X-TrueType Homepage, and yet another TrueType Font server, especially good for Japanese, Chinese and Korean character sets.
Tips on font size problems from Netscape.
Wordperfect for Linux -- Fonts and Printers by Rod Smith, the author of Using Corel Wordperfect 8 for Linux from Que. Excellent information on Wordperfect and where TrueType fits in.
Microsoft Web Fonts direct from the Lion's den -- and they are free! These can be unpacked in Linux (see above).

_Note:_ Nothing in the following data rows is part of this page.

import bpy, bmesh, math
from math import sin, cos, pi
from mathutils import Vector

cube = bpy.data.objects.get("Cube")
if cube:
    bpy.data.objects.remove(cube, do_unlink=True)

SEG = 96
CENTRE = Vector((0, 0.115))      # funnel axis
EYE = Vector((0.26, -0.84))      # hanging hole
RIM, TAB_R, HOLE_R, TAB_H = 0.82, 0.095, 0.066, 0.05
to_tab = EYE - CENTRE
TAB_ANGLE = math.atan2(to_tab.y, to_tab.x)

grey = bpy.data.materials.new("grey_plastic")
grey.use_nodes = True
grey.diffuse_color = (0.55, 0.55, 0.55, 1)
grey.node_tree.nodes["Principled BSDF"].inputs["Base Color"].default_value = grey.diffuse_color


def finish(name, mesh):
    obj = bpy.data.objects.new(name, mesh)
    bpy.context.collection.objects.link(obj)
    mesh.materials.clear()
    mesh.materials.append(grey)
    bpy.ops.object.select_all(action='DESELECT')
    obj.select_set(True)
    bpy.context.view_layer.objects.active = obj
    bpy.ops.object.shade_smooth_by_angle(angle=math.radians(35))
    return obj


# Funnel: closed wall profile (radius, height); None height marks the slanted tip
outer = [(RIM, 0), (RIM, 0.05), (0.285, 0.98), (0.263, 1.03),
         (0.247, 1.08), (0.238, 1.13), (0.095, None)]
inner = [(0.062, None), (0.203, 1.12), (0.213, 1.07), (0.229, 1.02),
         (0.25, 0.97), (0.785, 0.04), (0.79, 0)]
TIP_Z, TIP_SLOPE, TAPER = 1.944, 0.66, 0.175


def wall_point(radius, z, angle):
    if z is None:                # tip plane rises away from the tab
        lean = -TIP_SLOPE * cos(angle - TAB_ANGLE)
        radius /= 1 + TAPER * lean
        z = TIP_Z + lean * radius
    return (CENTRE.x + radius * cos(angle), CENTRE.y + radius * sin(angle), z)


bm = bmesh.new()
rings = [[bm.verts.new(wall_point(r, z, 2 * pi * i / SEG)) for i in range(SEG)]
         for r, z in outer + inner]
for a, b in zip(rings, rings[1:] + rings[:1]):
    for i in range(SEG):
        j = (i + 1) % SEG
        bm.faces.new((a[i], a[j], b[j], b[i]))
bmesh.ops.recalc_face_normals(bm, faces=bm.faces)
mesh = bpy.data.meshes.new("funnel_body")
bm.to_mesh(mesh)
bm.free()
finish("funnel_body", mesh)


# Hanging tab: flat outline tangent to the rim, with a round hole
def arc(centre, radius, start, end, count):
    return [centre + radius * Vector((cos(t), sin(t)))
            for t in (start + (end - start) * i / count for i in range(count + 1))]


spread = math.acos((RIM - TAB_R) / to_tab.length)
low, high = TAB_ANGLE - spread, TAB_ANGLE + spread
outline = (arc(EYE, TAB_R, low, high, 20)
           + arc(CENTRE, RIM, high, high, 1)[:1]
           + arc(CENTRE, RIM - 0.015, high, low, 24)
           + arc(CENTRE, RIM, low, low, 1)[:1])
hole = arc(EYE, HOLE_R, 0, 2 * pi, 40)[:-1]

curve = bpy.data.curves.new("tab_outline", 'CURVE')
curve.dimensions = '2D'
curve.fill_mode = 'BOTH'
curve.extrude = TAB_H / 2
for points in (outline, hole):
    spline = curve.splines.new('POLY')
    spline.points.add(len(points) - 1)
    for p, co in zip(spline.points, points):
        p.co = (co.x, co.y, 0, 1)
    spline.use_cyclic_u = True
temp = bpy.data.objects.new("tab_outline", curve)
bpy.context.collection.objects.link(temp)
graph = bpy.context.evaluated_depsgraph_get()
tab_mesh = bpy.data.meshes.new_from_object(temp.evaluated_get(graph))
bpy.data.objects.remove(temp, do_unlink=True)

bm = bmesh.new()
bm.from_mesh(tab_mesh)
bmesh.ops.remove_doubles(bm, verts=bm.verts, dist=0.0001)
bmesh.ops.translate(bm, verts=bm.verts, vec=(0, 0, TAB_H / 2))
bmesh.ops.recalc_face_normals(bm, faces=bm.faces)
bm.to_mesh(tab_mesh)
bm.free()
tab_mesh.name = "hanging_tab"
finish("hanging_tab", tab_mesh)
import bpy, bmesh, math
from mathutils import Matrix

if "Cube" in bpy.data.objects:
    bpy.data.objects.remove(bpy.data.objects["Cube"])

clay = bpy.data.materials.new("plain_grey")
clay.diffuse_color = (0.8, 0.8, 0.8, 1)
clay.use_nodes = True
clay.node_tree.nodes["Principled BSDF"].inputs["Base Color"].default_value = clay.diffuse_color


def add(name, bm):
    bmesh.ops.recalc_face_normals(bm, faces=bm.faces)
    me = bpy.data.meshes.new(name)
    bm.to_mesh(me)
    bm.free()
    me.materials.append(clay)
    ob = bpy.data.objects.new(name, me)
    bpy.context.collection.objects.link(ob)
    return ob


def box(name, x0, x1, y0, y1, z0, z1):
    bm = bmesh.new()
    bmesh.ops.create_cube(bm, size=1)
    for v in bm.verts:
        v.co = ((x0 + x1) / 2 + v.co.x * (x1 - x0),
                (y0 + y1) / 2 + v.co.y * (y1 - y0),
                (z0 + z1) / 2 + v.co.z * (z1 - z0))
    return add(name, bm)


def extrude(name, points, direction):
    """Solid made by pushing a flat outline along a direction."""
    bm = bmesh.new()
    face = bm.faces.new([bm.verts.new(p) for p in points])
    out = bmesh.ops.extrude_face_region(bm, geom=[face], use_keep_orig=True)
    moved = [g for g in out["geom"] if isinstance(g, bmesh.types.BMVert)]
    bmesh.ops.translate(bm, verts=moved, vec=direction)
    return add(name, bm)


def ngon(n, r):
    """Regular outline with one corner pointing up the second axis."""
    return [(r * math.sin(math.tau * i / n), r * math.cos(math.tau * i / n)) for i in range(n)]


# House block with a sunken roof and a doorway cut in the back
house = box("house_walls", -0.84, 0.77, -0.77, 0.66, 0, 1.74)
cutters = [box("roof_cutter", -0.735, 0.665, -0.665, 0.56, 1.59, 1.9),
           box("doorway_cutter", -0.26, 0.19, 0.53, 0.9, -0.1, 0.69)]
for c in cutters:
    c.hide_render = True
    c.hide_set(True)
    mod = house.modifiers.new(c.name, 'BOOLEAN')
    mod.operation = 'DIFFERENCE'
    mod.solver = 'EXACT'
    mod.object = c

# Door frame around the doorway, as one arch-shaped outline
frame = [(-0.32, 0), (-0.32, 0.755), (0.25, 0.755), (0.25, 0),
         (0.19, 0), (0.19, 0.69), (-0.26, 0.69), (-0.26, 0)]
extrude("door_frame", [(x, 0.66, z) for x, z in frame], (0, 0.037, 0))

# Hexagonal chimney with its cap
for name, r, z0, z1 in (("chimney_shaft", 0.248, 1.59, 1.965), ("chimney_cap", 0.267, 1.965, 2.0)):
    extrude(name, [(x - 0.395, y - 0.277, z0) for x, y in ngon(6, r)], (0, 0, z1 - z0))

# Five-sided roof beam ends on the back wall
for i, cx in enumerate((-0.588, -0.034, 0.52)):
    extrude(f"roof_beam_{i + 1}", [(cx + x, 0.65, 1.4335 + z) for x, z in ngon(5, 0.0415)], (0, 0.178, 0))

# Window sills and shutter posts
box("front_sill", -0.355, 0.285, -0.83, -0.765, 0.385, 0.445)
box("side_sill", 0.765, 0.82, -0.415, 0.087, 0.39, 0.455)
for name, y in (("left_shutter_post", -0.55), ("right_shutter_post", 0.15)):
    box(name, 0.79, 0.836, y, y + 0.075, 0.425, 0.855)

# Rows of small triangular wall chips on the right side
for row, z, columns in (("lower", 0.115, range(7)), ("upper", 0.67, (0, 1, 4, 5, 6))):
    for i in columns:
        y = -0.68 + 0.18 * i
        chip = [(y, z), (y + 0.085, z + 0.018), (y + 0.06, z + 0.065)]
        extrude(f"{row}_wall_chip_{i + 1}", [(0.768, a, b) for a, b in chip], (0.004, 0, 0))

Web Fonts RPM package, contains a few of the MS web browser fonts. http://packages.debian.org/unstable/graphics/msttcorefonts.html is a similar package for Debian.
Sebastiano Vigna's http://freshmeat.net//webFonts4Linux automates the downloading, extracting and installation of the Microsoft fonts all in one neat package.
Freeware Connection -- Free Fonts Sites lots of links to lots of sites.
Bitstream's Geometric Slabserif TrueType Font.
Two converters for converting a Mac Font "suitcase" to a *nix compatible font: http://www.macinsearch.com/infomac2/font/util/tt-converter-15.html and http://www.netmagic.net/~evan/shareware/#TTFontConvert
The Unicode HOWTO: http://linuxdoc.org/HOWTO/Unicode-HOWTO.html
Two sources of 'free' TrueType fonts with large Unicode support are Bitstream Cyberbit, which covers Roman, Cyrillic, Greek, Hebrew, Arabic, combining diacritical marks, Chinese, Korean, Japanese, and more, and is available from ftp://ftp.netscape.com/pub/communicator/extras/fonts/windows/Cyberbit.ZIP. And Lucida Sans Unicode, which is included in IBM's JDK 1.3.0beta for Linux, and covers Roman, Cyrillic, Greek, Hebrew, combining diacritical marks. This can be downloaded from ftp://ftp.maths.tcd.ie/Linux/opt/IBMJava2-13/jre/lib/fonts/ as LucidaSansRegular.ttf and LucidaSansOblique.ttf. Thanks to Tzafrir Cohen for these references. He also has a nice page on Hebrew fonts and related topics at http://www.iglu.org.il/faq/?file=133.